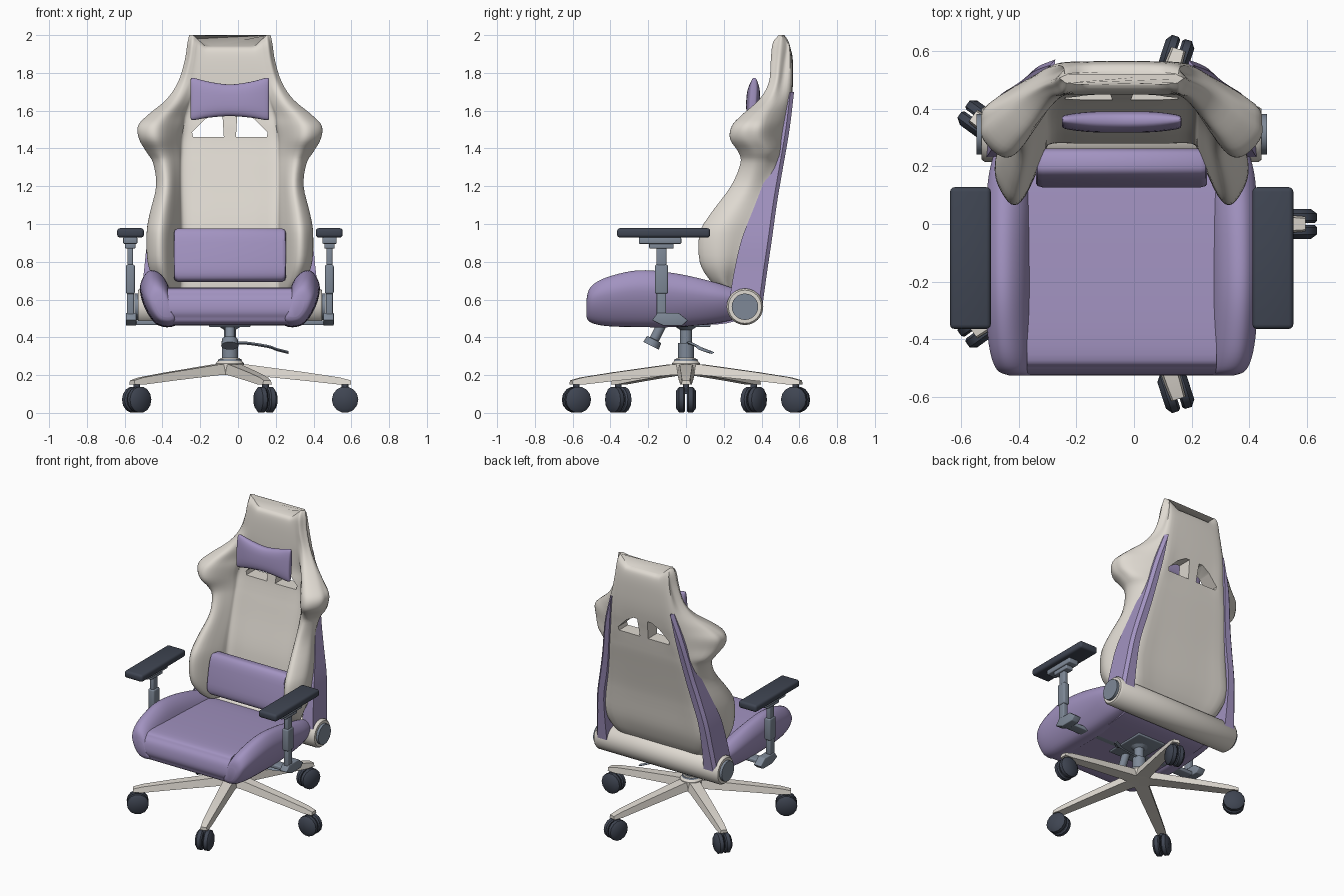
import bpy, bmesh
from math import sin, cos, tau, radians
from mathutils import Vector, Matrix

if "Cube" in bpy.data.objects:
    bpy.data.objects.remove(bpy.data.objects["Cube"])

CX = -0.043  # the chair's own mirror plane


def material(name, rgb):
    m = bpy.data.materials.new(name)
    m.diffuse_color = (*rgb, 1)
    m.use_nodes = True
    m.node_tree.nodes["Principled BSDF"].inputs["Base Color"].default_value = m.diffuse_color
    return m


CREAM = material("cream", (0.74, 0.70, 0.64))
PURPLE = material("purple", (0.36, 0.29, 0.53))
DARK = material("dark", (0.05, 0.06, 0.085))
STEEL = material("steel", (0.21, 0.25, 0.31))


def spline(pts, n, closed=False):
    """Catmull-Rom curve through tuples of any dimension."""
    k, out = len(pts), []
    for i in range(k if closed else k - 1):
        q = [pts[j % k] if closed else pts[min(max(j, 0), k - 1)] for j in range(i - 1, i + 3)]
        for s in range(n):
            t = s / n
            out.append(tuple(0.5 * (2 * b + (c - a) * t + (2 * a - 5 * b + 4 * c - d) * t * t
                             + (3 * b - a - 3 * c + d) * t ** 3) for a, b, c, d in zip(*q)))
    return out if closed else out + [pts[-1]]


def loft(name, rings, mat, mirror=False, bevel=0.0, turn=0.0):
    bm = bmesh.new()
    loops = [[bm.verts.new(p) for p in r] for r in rings]
    n = len(loops[0])
    for a, b in zip(loops, loops[1:]):
        for i in range(n):
            bm.faces.new((a[i], a[(i + 1) % n], b[(i + 1) % n], b[i]))
    bm.faces.new(loops[0][::-1])
    bm.faces.new(loops[-1])
    bmesh.ops.recalc_face_normals(bm, faces=bm.faces)
    me = bpy.data.meshes.new(name)
    bm.to_mesh(me)
    bm.free()
    me.materials.append(mat)
    ob = bpy.data.objects.new(name, me)
    bpy.context.collection.objects.link(ob)
    ob.location.x = CX
    ob.rotation_euler.z = turn
    if bevel:
        m = ob.modifiers.new("bevel", 'BEVEL')
        m.width, m.segments = bevel, 3
    if mirror:
        m = ob.modifiers.new("mirror", 'MIRROR')
        m.use_mirror_merge = False
    return ob


def extrude_x(name, prof, x0, x1, mat, **kw):
    return loft(name, [[(x, y, z) for y, z in prof] for x in (x0, x1)], mat, **kw)


def box(name, x0, x1, y0, y1, z0, z1, mat, **kw):
    return extrude_x(name, [(y0, z0), (y1, z0), (y1, z1), (y0, z1)], x0, x1, mat, **kw)


def tube(name, stops, mat, n=20, **kw):
    """Round part through (point, radius) stops along one straight axis."""
    p, q = Vector(stops[0][0]), Vector(stops[-1][0])
    rot = (q - p).to_track_quat('Z', 'Y')
    rings = [[Vector(c) + rot @ Vector((r * cos(i * tau / n), r * sin(i * tau / n), 0))
              for i in range(n)] for c, r in stops]
    return loft(name, rings, mat, **kw)


def pillow(name, rows, mat, tilt, n=32, power=0.55):
    """Loft along x of rounded sections: x, y, z, half depth, half height."""
    rot = Matrix.Rotation(radians(tilt), 3, 'X')
    pw = lambda v: abs(v) ** power * (1 if v > 0 else -1)
    rings = [[Vector((x, y, z)) + rot @ Vector((0, ry * pw(cos(i * tau / n)), rz * pw(sin(i * tau / n))))
              for i in range(n)] for x, y, z, ry, rz in rows]
    return loft(name, rings, mat)


# Star base and casters
for k in range(5):
    a = k * tau / 5
    legs = [(0, .05, .20, .262), (.1, .045, .20, .255), (.4, .037, .17, .215), (.58, .031, .15, .188), (.64, .026, .15, .172)]
    loft(f"base_leg_{k}", [[(r, -w, zb), (r, w, zb), (r, w * .75, zt), (r, -w * .75, zt)]
                           for r, w, zb, zt in legs], CREAM, turn=a)
    tube(f"caster_stem_{k}", [((.61, 0, .1), .018), ((.61, 0, .16), .018)], DARK, 10, turn=a)
    for s in (-1, 1):
        tube(f"caster_wheel_{k}_{s}", [((.61, s * .004, .07), .062), ((.61, s * .012, .07), .07),
             ((.61, s * .036, .07), .07), ((.61, s * .052, .07), .048)], DARK, 14, turn=a)

# Gas column and tilt mechanism
tube("base_hub", [((0, 0, .2), .075), ((0, 0, .262), .075), ((0, 0, .29), .05)], CREAM)
tube("gas_column", [((0, 0, .255), .07), ((0, 0, .285), .06), ((0, 0, .286), .043), ((0, 0, .37), .043),
                    ((0, 0, .371), .032), ((0, 0, .44), .032), ((0, 0, .465), .07)], STEEL)
box("mechanism_plate", -.11, .11, -.17, .13, .455, .48, STEEL, bevel=.006)
tube("tension_knob", [((0, -.13, .465), .026), ((0, -.168, .39), .026), ((0, -.169, .388), .042),
                      ((0, -.185, .355), .046)], STEEL)
lever = spline([(0, .01, .37, .01), (.08, .02, .37, .009), (.2, .06, .352, .01), (.25, .09, .335, .024), (.31, .135, .32, .016)], 4)
loft("tilt_lever", [[(x + sx * .3 * w, y + sy * w, z + sz * .008) for sx, sy, sz in
                    ((0, -1, 0), (0, 0, -1), (0, 1, 0), (0, 0, 1))] for x, y, z, w in lever], STEEL)

# Armrests
box("armrest_pad", .455, .597, -.365, .128, .928, .978, DARK, mirror=True, bevel=.016)
box("armrest_plate", .49, .565, -.25, -.025, .895, .93, STEEL, mirror=True, bevel=.006)
box("armrest_collar", .50, .555, -.195, -.065, .87, .9, STEEL, mirror=True, bevel=.006)
box("armrest_upper_post", .512, .543, -.157, -.103, .75, .88, STEEL, mirror=True, bevel=.008)
box("armrest_sleeve", .503, .55, -.165, -.095, .63, .785, STEEL, mirror=True, bevel=.01)
box("armrest_lower_post", .508, .545, -.155, -.105, .5, .64, STEEL, mirror=True, bevel=.006)
extrude_x("armrest_foot", [(-.18, .49), (-.15, .53), (-.04, .53), (.01, .49), (-.02, .462), (-.12, .462)],
          .495, .55, STEEL, mirror=True, bevel=.005)
box("armrest_bar", .08, .51, -.13, -.06, .464, .49, STEEL, mirror=True, bevel=.006)

# Seat cushion and side bolsters
seat = [(-.515, .51), (-.525, .57), (-.50, .63), (-.42, .662), (0, .65), (.27, .62), (.30, .54), (.22, .475), (-.1, .464), (-.45, .466)]
extrude_x("seat_cushion", spline(seat, 6, True), -.33, .33, PURPLE)
rows = spline([(-.527, .31, .39, .51, .60), (-.505, .29, .435, .485, .665), (-.42, .28, .462, .468, .715),
               (-.25, .28, .475, .464, .752), (-.05, .28, .475, .464, .735), (.15, .28, .465, .48, .69),
               (.26, .29, .44, .50, .655)], 5)
rings = []
for y, xi, xo, zb, zt in rows:
    w, h = xo - xi, zt - zb
    sec = [(0, .05), (.5, 0), (.85, .3), (1, .7), (.8, .98), (.5, .97), (.22, .7)]
    rings.append([(xi + u * w, y, zb + v * h) for u, v in spline(sec, 5, True)])
loft("seat_bolster", rings, PURPLE, mirror=True)

# Backrest: z, panel half width, outer half width, wing front y, wing rear y, panel front y, back y, ear height
rows = spline([(.64, .25, .36, .20, .26, .28, .36, 0), (.70, .25, .40, .13, .25, .28, .39, 0),
               (.80, .25, .435, .075, .28, .29, .42, 0), (.95, .25, .44, .075, .31, .31, .44, 0),
               (1.05, .25, .425, .13, .35, .33, .455, 0), (1.2, .25, .39, .24, .41, .37, .485, 0),
               (1.32, .25, .405, .29, .44, .40, .51, 0), (1.38, .25, .44, .28, .45, .415, .52, 0),
               (1.45, .25, .48, .235, .42, .43, .53, 0), (1.52, .24, .485, .245, .42, .44, .54, 0),
               (1.58, .23, .43, .30, .44, .45, .55, 0), (1.66, .20, .335, .39, .49, .45, .56, 0),
               (1.75, .18, .275, .44, .51, .45, .565, 0), (1.86, .16, .24, .45, .525, .455, .565, 0),
               (1.92, .15, .225, .46, .535, .465, .555, .035), (1.94, .14, .215, .49, .52, .485, .53, .06)], 4)
rings = []
for z, wi, xo, yt, yr, yf, yb, ear in rows:
    wb, d = min(xo * .9, .547 - .183 * z), xo - wi
    half = [(wi * .5, yf), (wi * .97, yf), (wi + .02, yf - .25 * (yf - yt)), (wi + d * .45, yt + .12 * (yf - yt)),
            (wi + d * .7, yt), (xo - .01, yt * .7 + yr * .3), (xo, yt * .4 + yr * .6), (xo - .025, yr), (wb, yb - .008), (wb * .5, yb)]
    sec = spline(half + [(-x, y) for x, y in half[::-1]], 4, True)
    rings.append([(x, y, z + ear * min(max((abs(x) - .13) / .065, 0), 1)) for x, y in sec])
back = loft("backrest", rings, CREAM)

# Two openings below the head cushion
hole = [(.032, 1.46), (.195, 1.46), (.20, 1.485), (.13, 1.555), (.07, 1.59), (.04, 1.59)]
cutter = loft("opening_cutter", [[(x, y, z) for x, z in hole] for y in (.3, .7)], CREAM, mirror=True)
cutter.hide_render = True
m = back.modifiers.new("openings", 'BOOLEAN')
m.object, m.solver = cutter, 'EXACT'

# Purple side frames running up the back
rows = spline([(.57, .38, .475, .225, .405), (.75, .38, .455, .255, .43), (.92, .37, .435, .295, .455), (1.1, .33, .395, .365, .48),
               (1.25, .30, .36, .42, .505), (1.5, .26, .31, .50, .548), (1.7, .232, .25, .55, .572)], 5)
loft("back_side_frame", [[(a, c, z), (b, c, z), (b, d - .02, z), (b - .02, d, z), (a, d, z)]
                         for z, a, b, c, d in rows], PURPLE, mirror=True)

# Recline hinge tube with end caps
tube("hinge_tube", [((-.487, .312, .562), .088), ((-.475, .312, .562), .097), ((.475, .312, .562), .097),
                    ((.487, .312, .562), .088)], CREAM, 24)
tube("hinge_cap", [((.45, .312, .562), .07), ((.505, .312, .562), .07)], STEEL, 24, mirror=True)

# Cushions
pillow("lumbar_cushion", [(s * x, .195, .835, .056 * k, .142 * k) for s, x, k in
       ((-1, .297, .82), (-1, .292, .93), (-1, .275, 1), (1, .275, 1), (1, .292, .93), (1, .297, .82))], PURPLE, -10)
pillow("head_cushion", spline([(s * x, .355, z, ry, rz) for s, x, z, ry, rz in
       ((-1, .208, 1.662, .008, .10), (-1, .195, 1.662, .022, .112), (-1, .11, 1.658, .034, .095), (1, 0, 1.655, .036, .084),
        (1, .11, 1.658, .034, .095), (1, .195, 1.662, .022, .112), (1, .208, 1.662, .008, .10))], 4), PURPLE, -4, power=.75)

# Apply modifiers, drop the cutter and shade
bpy.ops.object.select_all(action='SELECT')
bpy.context.view_layer.objects.active = back
bpy.ops.object.convert(target='MESH')
bpy.data.objects.remove(bpy.data.objects["opening_cutter"])
bpy.ops.object.shade_smooth_by_angle(angle=radians(38))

-*-*-

* **What you have to do**:
Of the lines above, extract only those from the line with "from math import sin, cos, tau, radians" to the line with "loops = [[bm.verts.new(p)", both included, exactly as written.

* **Exercise output**:
from math import sin, cos, tau, radians
from mathutils import Vector, Matrix

if "Cube" in bpy.data.objects:
    bpy.data.objects.remove(bpy.data.objects["Cube"])

CX = -0.043  # the chair's own mirror plane


def material(name, rgb):
    m = bpy.data.materials.new(name)
    m.diffuse_color = (*rgb, 1)
    m.use_nodes = True
    m.node_tree.nodes["Principled BSDF"].inputs["Base Color"].default_value = m.diffuse_color
    return m


CREAM = material("cream", (0.74, 0.70, 0.64))
PURPLE = material("purple", (0.36, 0.29, 0.53))
DARK = material("dark", (0.05, 0.06, 0.085))
STEEL = material("steel", (0.21, 0.25, 0.31))


def spline(pts, n, closed=False):
    """Catmull-Rom curve through tuples of any dimension."""
    k, out = len(pts), []
    for i in range(k if closed else k - 1):
        q = [pts[j % k] if closed else pts[min(max(j, 0), k - 1)] for j in range(i - 1, i + 3)]
        for s in range(n):
            t = s / n
            out.append(tuple(0.5 * (2 * b + (c - a) * t + (2 * a - 5 * b + 4 * c - d) * t * t
                             + (3 * b - a - 3 * c + d) * t ** 3) for a, b, c, d in zip(*q)))
    return out if closed else out + [pts[-1]]


def loft(name, rings, mat, mirror=False, bevel=0.0, turn=0.0):
    bm = bmesh.new()
    loops = [[bm.verts.new(p) for p in r] for r in rings]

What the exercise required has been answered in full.